» TASK PROMPT
Scan the data. Collect each line that contains the word "POST".

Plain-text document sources
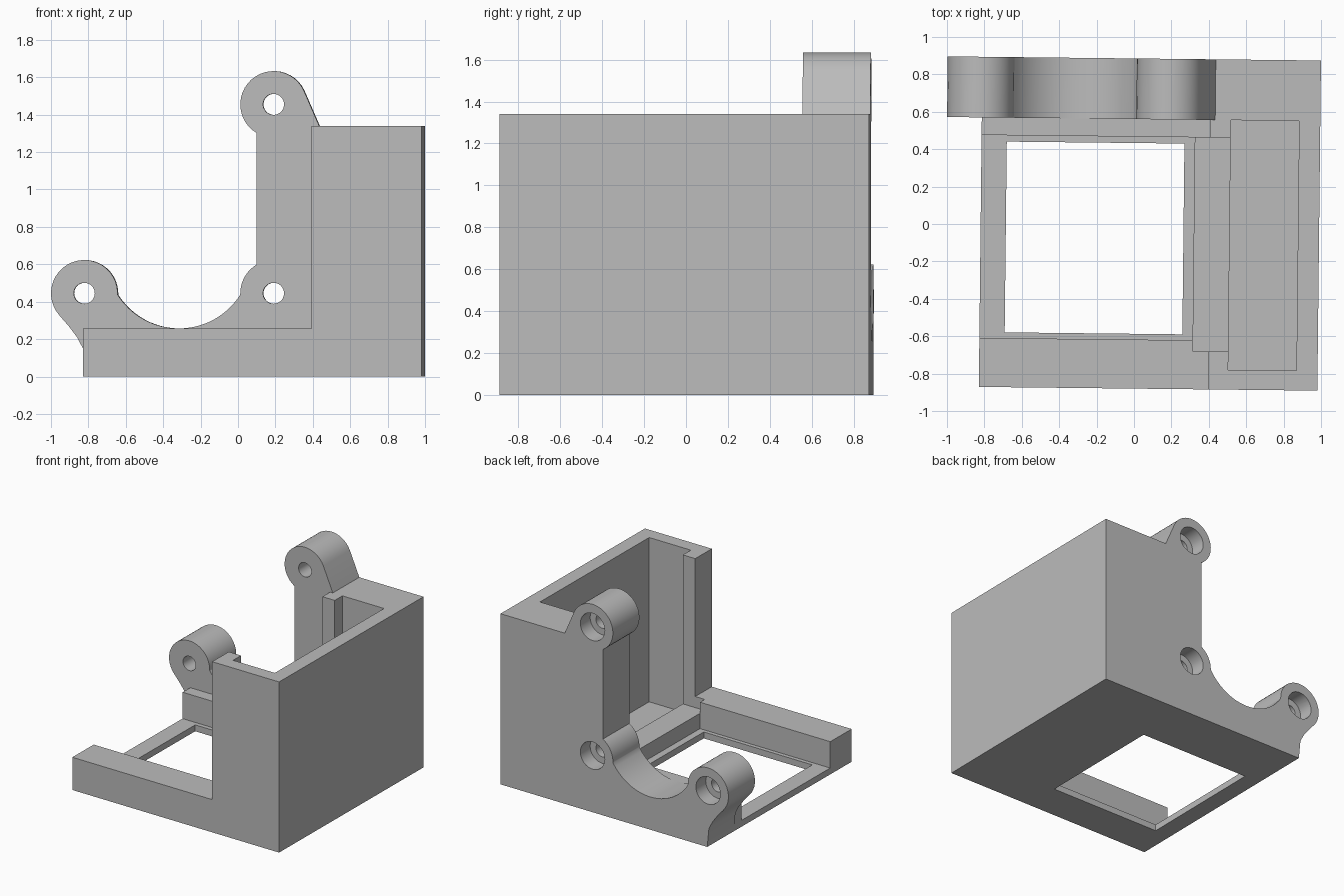
import bpy
import bmesh
from math import sin, cos, radians
from mathutils import Matrix

cube = bpy.data.objects.get("Cube")
if cube:
    bpy.data.objects.remove(cube, do_unlink=True)

grey = bpy.data.materials.new("plain_grey")
grey.use_nodes = True
COLOUR = (0.5, 0.5, 0.5, 1)
grey.diffuse_color = COLOUR
grey.node_tree.nodes["Principled BSDF"].inputs["Base Color"].default_value = COLOUR

# Main levels and wall lines
FLOOR, RIDGE, LOW, TALL = 0.05, 0.17, 0.257, 1.34
LEFT, RIGHT, FRONT, BACK = -0.82, 0.99, -0.88, 0.885
POST, POCKET = 0.404, 0.512
PLATE, RAIL = 0.561, 0.467
LUG_R = 0.178
LUGS = [(-0.828, 0.445), (0.184, 0.445), (0.184, 1.455)]


def prism(name, points, lo, hi, axis="z"):
    """Extrude a closed outline along z, or an x-z outline along y."""
    bm = bmesh.new()
    place = (lambda a, b: (a, b, lo)) if axis == "z" else (lambda a, b: (a, lo, b))
    face = bm.faces.new([bm.verts.new(place(a, b)) for a, b in points])
    new = bmesh.ops.extrude_face_region(bm, geom=[face])["geom"]
    step = (0, 0, hi - lo) if axis == "z" else (0, hi - lo, 0)
    bmesh.ops.translate(bm, vec=step, verts=[v for v in new if isinstance(v, bmesh.types.BMVert)])
    bmesh.ops.recalc_face_normals(bm, faces=bm.faces)
    mesh = bpy.data.meshes.new(name)
    bm.to_mesh(mesh)
    bm.free()
    mesh.materials.append(grey)
    obj = bpy.data.objects.new(name, mesh)
    bpy.context.scene.collection.objects.link(obj)
    return obj


def rect(x0, x1, y0, y1):
    return [(x0, y0), (x1, y0), (x1, y1), (x0, y1)]


def arc(centre, r, start, end, n=24):
    angles = [radians(start + (end - start) * i / n) for i in range(n + 1)]
    return [(centre[0] + r * cos(a), centre[1] + r * sin(a)) for a in angles]


def combine(body, other, operation):
    mod = body.modifiers.new(operation.lower(), "BOOLEAN")
    mod.operation, mod.object, mod.solver = operation, other, "EXACT"
    bpy.context.view_layer.objects.active = body
    bpy.ops.object.modifier_apply(modifier=mod.name)
    bpy.data.objects.remove(other, do_unlink=True)


# Tall C-shaped housing, drawn in plan
body = prism("bracket_body", [
    (POST, FRONT), (RIGHT, FRONT), (RIGHT, BACK), (POST, BACK),
    (POST, RAIL), (POCKET, RAIL), (POCKET, PLATE), (0.877, PLATE),
    (0.877, -0.774), (POCKET, -0.774), (POCKET, -0.676), (POST, -0.676)], 0, TALL)

# Floor with its window
floor = prism("floor", rect(LEFT, RIGHT, FRONT, BACK), 0, FLOOR)
window = prism("window_cutter", rect(-0.685, 0.265, -0.587, 0.433), -0.1, 0.2)
combine(floor, window, "DIFFERENCE")

# Low rails and the ridge beside the window
front_rail = prism("front_rail", [
    (LEFT, FRONT), (POST + 0.05, FRONT), (POST + 0.05, -0.676),
    (0.32, -0.676), (0.32, -0.618), (LEFT, -0.618)], 0, LOW)
back_rail = prism("back_rail", rect(LEFT, POST + 0.05, RAIL, PLATE + 0.1), 0, LOW)
ridge = prism("ridge", rect(0.32, POCKET, -0.7, RAIL + 0.03), 0, RIDGE)

# Back plate with three rounded lugs
outline = [(LEFT, 0), (0.5, 0), (0.5, TALL), (0.428, TALL)]
outline += arc(LUGS[2], LUG_R, 25, 239.6)
outline += arc(LUGS[1], LUG_R, 120.4, 180, 10)
outline += arc((-0.322, 0.645), 0.388, -32.5, -147.5)
outline += arc(LUGS[0], LUG_R, 2, 222)
outline += [(-0.91, 0.268), (-0.867, 0.21), (-0.835, 0.15)]
plate = prism("back_plate", outline, PLATE, BACK, "y")

for part in (floor, front_rail, back_rail, ridge, plate):
    combine(body, part, "UNION")

# Screw holes, counterbored from the back
for centre in LUGS:
    hole = prism("screw_hole", arc(centre, 0.056, 0, 350, 35), 0.4, 1, "y")
    combine(body, hole, "DIFFERENCE")
    bore = prism("counterbore", arc(centre, 0.107, 0, 350, 35), 0.765, 1, "y")
    combine(body, bore, "DIFFERENCE")

# Slight turn about the vertical, then smooth the curved walls
body.data.transform(Matrix.Rotation(-0.011, 4, "Z"))
bpy.ops.object.select_all(action="DESELECT")
body.select_set(True)
bpy.context.view_layer.objects.active = body
bpy.ops.object.shade_smooth_by_angle(angle=radians(30))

» ANSWER TO THIS EXERCISE
POST, POCKET = 0.404, 0.512
    (POST, FRONT), (RIGHT, FRONT), (RIGHT, BACK), (POST, BACK),
    (POST, RAIL), (POCKET, RAIL), (POCKET, PLATE), (0.877, PLATE),
    (0.877, -0.774), (POCKET, -0.774), (POCKET, -0.676), (POST, -0.676)], 0, TALL)
    (LEFT, FRONT), (POST + 0.05, FRONT), (POST + 0.05, -0.676),
back_rail = prism("back_rail", rect(LEFT, POST + 0.05, RAIL, PLATE + 0.1), 0, LOW)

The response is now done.